Asia represents 60 percent of the world’s population, said Christine Tsai, founding partner and CEO of early-stage venture fund 500 Global, which she co-founded in 2010. 

There is tremendous potential in what Tsai calls “rise economies,” or the fastest-growing markets after the US and China. 

“When you think about the population that will be online by the end of 2023, it is projected to be about 5 billion, and this means there’s close to 3 billion that still has yet to come online,” she said, explaining how her company recently published research that took a global macroeconomic view of significant venture activity to identify 30 markets which they have dubbed as “rise economies.”  

“There are trillions of dollars of potential value creation coming out of these ‘rise economies’, and about 11 of these 30 markets are in Asia,” she stressed.  

Tsai added: “This is the macro view of why you should be looking at this market.” 

A crucial question on the table during both sessions was the rising power of BRICS and the Global South compared to the continued dominance of Western institutions.  

Business leaders from these countries noted how the Global South has often felt ostracized over the last few decades concerning major economic and political issues. Still, recent advancements seem to be changing the landscape toward a more equal playing field.  

Many business leaders believe that the global economic landscape is shifting with the rapidly rising economies of BRICS and Global South countries. 

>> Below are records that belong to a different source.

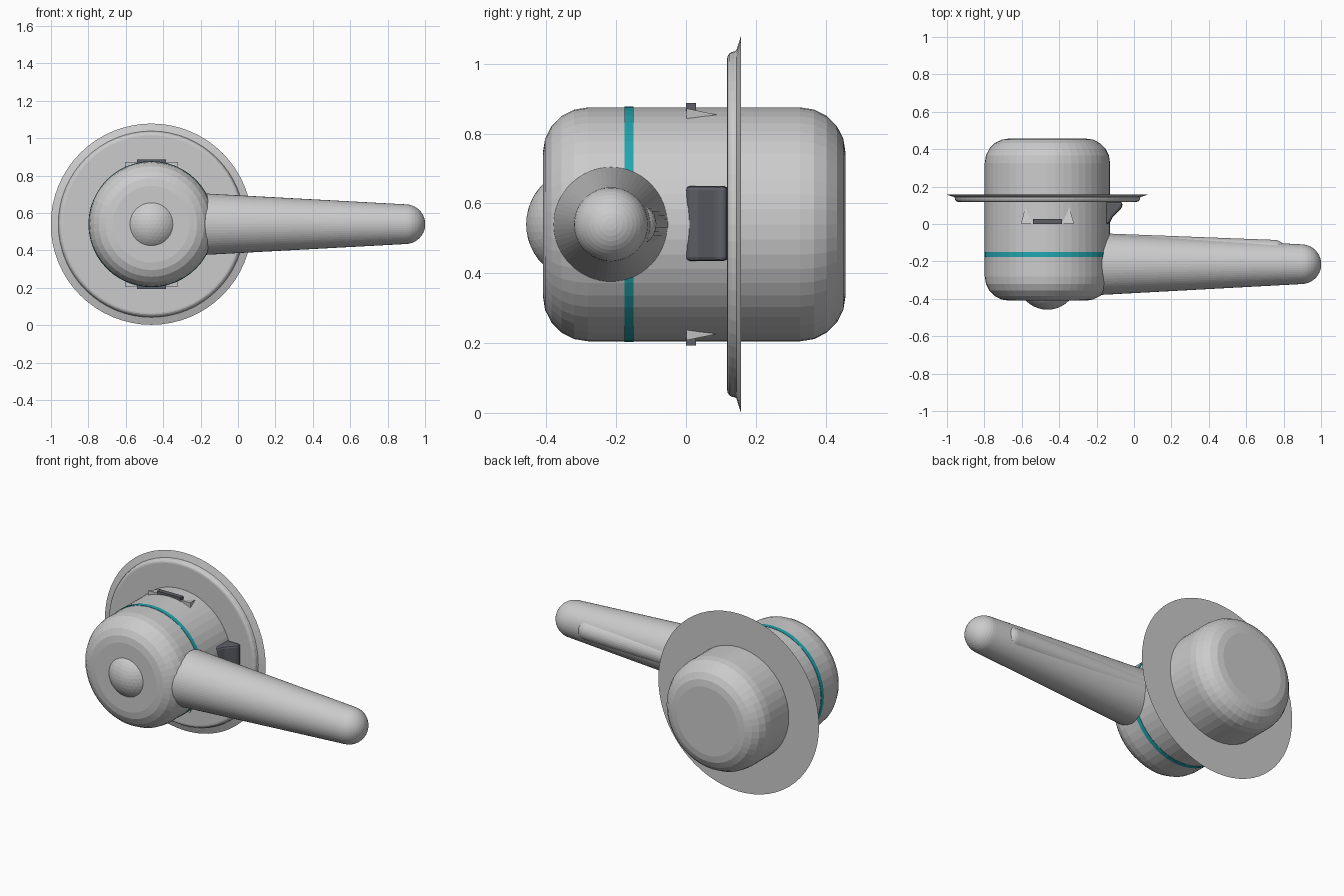
import bpy, bmesh
from math import sin, cos, pi, radians
from mathutils import Matrix, Vector

cube = bpy.data.objects.get("Cube")
if cube:
    bpy.data.objects.remove(cube)

CX, CZ = -0.463, 0.54      # main axis of the knob body
R = 0.335                  # body radius


def material(name, rgb):
    m = bpy.data.materials.new(name)
    m.use_nodes = True
    m.diffuse_color = (*rgb, 1)
    m.node_tree.nodes["Principled BSDF"].inputs["Base Color"].default_value = (*rgb, 1)
    return m


grey = material("light grey", (0.6, 0.6, 0.6))
dark = material("dark grey", (0.11, 0.115, 0.135))
teal = material("teal", (0.016, 0.38, 0.43))


def finish(bm, name, mat):
    bmesh.ops.recalc_face_normals(bm, faces=bm.faces)
    mesh = bpy.data.meshes.new(name)
    bm.to_mesh(mesh)
    bm.free()
    mesh.materials.append(mat)
    obj = bpy.data.objects.new(name, mesh)
    bpy.context.collection.objects.link(obj)
    return obj


def lathe(name, profile, start, direction, mat, sides=48):
    """Spin (distance, radius) points around an axis and cap both ends."""
    bm = bmesh.new()
    rings = []
    for d, r in profile:
        rings.append([bm.verts.new((r * cos(2 * pi * i / sides), r * sin(2 * pi * i / sides), d))
                      for i in range(sides)])
    for a, b in zip(rings, rings[1:]):
        for i in range(sides):
            j = (i + 1) % sides
            bm.faces.new((a[i], a[j], b[j], b[i]))
    bm.faces.new(rings[0])
    bm.faces.new(rings[-1])
    turn = Vector((0, 0, 1)).rotation_difference(Vector(direction)).to_matrix().to_4x4()
    bm.transform(Matrix.Translation(start) @ turn)
    return finish(bm, name, mat)


def arc(d, r, radius, a0, a1, steps):
    return [(d + radius * cos(radians(a0 + (a1 - a0) * i / steps)),
             r + radius * sin(radians(a0 + (a1 - a0) * i / steps))) for i in range(steps + 1)]


def prism(name, points, offset, mat):
    """Extrude a polygon by an offset vector."""
    bm = bmesh.new()
    face = bm.faces.new([bm.verts.new(p) for p in points])
    new = bmesh.ops.extrude_face_region(bm, geom=[face])["geom"]
    bmesh.ops.translate(bm, vec=offset, verts=[v for v in new if isinstance(v, bmesh.types.BMVert)])
    return finish(bm, name, mat)


# Rounded barrel body, through the mounting plate
axis, along_y = (CX, 0, CZ), (0, 1, 0)
B = 0.13
lathe("body", arc(-0.41 + B, R - B, B, 180, 90, 5) + arc(0.457 - B, R - B, B, 90, 0, 5),
      axis, along_y, grey)

# Coloured ring around the body
lathe("accent_ring", [(-0.176, R + 0.002), (-0.15, R + 0.002)], axis, along_y, teal)

# Mounting plate with rounded front edge and flared rim
lathe("mounting_plate", arc(0.138, 0.475, 0.02, 180, 90, 4) + [(0.144, 0.498), (0.157, 0.538)],
      axis, along_y, grey, 64)

# Domed button on the front face
bm = bmesh.new()
bmesh.ops.create_icosphere(bm, subdivisions=4, radius=0.162,
                           matrix=Matrix.Translation((CX, -0.296, CZ)))
finish(bm, "front_button", grey)

# Tapered lever with a round tip
lathe("lever", [(-0.25, 0.168)] + arc(0.895, 0, 0.106, 87, 1, 10),
      (0, -0.215, CZ), (1, 0, 0), grey, 64)

# Raised grip rib on the back of the lever
rib_start, rib_end = Vector((-0.17, -0.114, CZ)), Vector((0.75, -0.147, CZ))
span = rib_end - rib_start
lathe("lever_rib", [(0, 0.064)] + arc(span.length, 0, 0.062, 90, 2, 8),
      rib_start, span.normalized(), grey, 32)

# Wedge-shaped side catch
catch = prism("side_catch", [(-0.16, 0.0, 0.435), (-0.133, 0.0, 0.435), (-0.115, 0.035, 0.435),
                             (-0.062, 0.09, 0.435), (-0.062, 0.118, 0.435), (-0.16, 0.12, 0.435)],
              (0, 0, 0.215), dark)
bevel = catch.modifiers.new("soft_edges", "BEVEL")
bevel.width = 0.012
bevel.segments = 2

# Latch plates and guide wedges above and below the body
for word, s in (("upper", 1), ("lower", -1)):
    prism(word + "_latch", [(CX - 0.078, 0, CZ + s * 0.32), (CX + 0.078, 0, CZ + s * 0.32),
                            (CX + 0.078, 0, CZ + s * 0.347), (CX - 0.078, 0, CZ + s * 0.347)],
          (0, 0.028, 0), dark)
    for side, k in (("left", 1), ("right", -1)):
        bm = bmesh.new()
        base = [bm.verts.new((CX + k * x, 0.002, CZ + s * z))
                for x, z in ((0.078, 0.3), (0.142, 0.3), (0.142, 0.332), (0.078, 0.332))]
        tip = bm.verts.new((CX + k * 0.118, 0.088, CZ + s * 0.314))
        bm.faces.new(base)
        for i in range(4):
            bm.faces.new((base[i], base[(i + 1) % 4], tip))
        finish(bm, word + "_guide_" + side, grey)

“We are very used to a world dominated by the US dollar, but there is a whole new digital evolution that is happening, which is the emergence of central bank digital currencies, an example as an alternative way of business-to-business trading, which falls outside of the US dollar driven economy,” said Magda Wierzycka, co-founder & CEO, Sygnia Ltd, a South African financial services company.  

For instance, PetroChina International on Oct. 10 executed a historic transaction, purchasing 1 million barrels of crude oil using the digital yuan or the central bank digital currencies.  

This transaction came in response to a call by the government’s decision to apply the CBDC to international trade, underlining the digital yuan’s growing role in cross-border commerce. 

Pointing out the CBDC transaction, Wierzycka said there is absolutely no reason why, with sufficient political willpower and cooperation of the central banks, one cannot develop an alternative trading mechanism to the US dollar as a global currency. 

What is needed is a multipolar and multi-economic world, said Lubna Olayan, chair of the executive committee of Olayan Financing Co., where the northern and southern economies work and survive together.  

“As businesspeople, we need to continuously try to navigate the business landscape and avoid politics, and that’s the reality of it if we want to operate in all parts of the world,” said Olayan, adding: “But can we ignore politics? No. We must navigate through it and be sensitive too, but unfortunately, we cannot ignore politics.”

Leave a Reply

Your email address will not be published. Required fields are marked *